Keywords: data-focused learning, data externalities, evaluation
TL;DR: We study a phenomenon in which adding training data from certain data sources can decrease performance on key groups of the target population, toward understanding how algorithms might make more efficient and effective use of the data available.
Abstract: Building trustworthy, effective, and responsible machine learning systems hinges on understanding how differences in training data and modeling decisions interact to impact predictive performance. In this work, we seek to better understand how we might characterize, detect, and design for data-model synergies. We focus on a particular type of data-model inefficiency, in which adding training data from some sources can actually lower performance evaluated on key sub-groups of the population, a phenomenon we refer to as negative data externalities on group performance. Such externalities can arise in standard learning settings and can manifest differently depending on conditions between training set size and model size. Data externalities directly imply a lower bound on feasible model improvements, yet improving models efficiently requires understanding the underlying data-model tensions.

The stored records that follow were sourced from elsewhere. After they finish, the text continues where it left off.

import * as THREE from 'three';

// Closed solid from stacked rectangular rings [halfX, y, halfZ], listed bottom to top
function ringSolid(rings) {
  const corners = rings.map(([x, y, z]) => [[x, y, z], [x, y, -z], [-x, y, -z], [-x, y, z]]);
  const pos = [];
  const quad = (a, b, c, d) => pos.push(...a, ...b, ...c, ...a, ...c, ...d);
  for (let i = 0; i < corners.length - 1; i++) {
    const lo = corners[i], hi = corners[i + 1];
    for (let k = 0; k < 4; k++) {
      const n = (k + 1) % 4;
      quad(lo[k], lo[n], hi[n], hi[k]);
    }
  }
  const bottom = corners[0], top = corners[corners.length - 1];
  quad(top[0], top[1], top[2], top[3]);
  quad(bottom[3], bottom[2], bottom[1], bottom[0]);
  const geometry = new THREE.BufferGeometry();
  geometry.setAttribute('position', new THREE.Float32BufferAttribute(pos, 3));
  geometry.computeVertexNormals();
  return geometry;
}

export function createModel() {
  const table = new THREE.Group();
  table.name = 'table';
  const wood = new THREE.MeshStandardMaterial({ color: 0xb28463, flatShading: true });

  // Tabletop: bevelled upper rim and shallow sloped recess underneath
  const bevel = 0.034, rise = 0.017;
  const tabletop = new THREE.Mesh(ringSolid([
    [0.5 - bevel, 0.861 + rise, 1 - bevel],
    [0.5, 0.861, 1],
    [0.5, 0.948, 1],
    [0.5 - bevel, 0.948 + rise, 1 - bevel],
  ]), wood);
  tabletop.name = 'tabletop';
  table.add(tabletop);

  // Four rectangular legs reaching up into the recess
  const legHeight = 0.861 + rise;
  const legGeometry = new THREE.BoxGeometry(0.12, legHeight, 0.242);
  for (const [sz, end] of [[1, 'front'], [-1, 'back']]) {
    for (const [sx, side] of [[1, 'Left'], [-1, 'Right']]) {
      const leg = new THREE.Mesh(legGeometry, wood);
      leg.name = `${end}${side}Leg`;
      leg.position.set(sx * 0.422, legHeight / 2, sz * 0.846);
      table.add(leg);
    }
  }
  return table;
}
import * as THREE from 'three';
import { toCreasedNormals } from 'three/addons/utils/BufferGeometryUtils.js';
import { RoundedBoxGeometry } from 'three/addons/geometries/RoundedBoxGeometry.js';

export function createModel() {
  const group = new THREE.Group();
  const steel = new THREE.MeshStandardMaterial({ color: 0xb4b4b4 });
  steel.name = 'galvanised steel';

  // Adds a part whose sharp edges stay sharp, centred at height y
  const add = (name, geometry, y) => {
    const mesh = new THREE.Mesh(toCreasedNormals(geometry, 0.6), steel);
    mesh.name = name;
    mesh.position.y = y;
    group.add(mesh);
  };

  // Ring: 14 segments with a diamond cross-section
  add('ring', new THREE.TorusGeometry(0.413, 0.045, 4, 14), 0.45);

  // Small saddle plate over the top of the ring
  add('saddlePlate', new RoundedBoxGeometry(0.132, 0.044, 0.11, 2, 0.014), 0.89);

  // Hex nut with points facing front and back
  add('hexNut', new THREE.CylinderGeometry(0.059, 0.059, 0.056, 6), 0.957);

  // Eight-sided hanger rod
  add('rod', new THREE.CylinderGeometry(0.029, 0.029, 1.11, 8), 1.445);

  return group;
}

From a broader perspective, our results indicate that data-efficiency is a key component of both accurate and trustworthy machine learning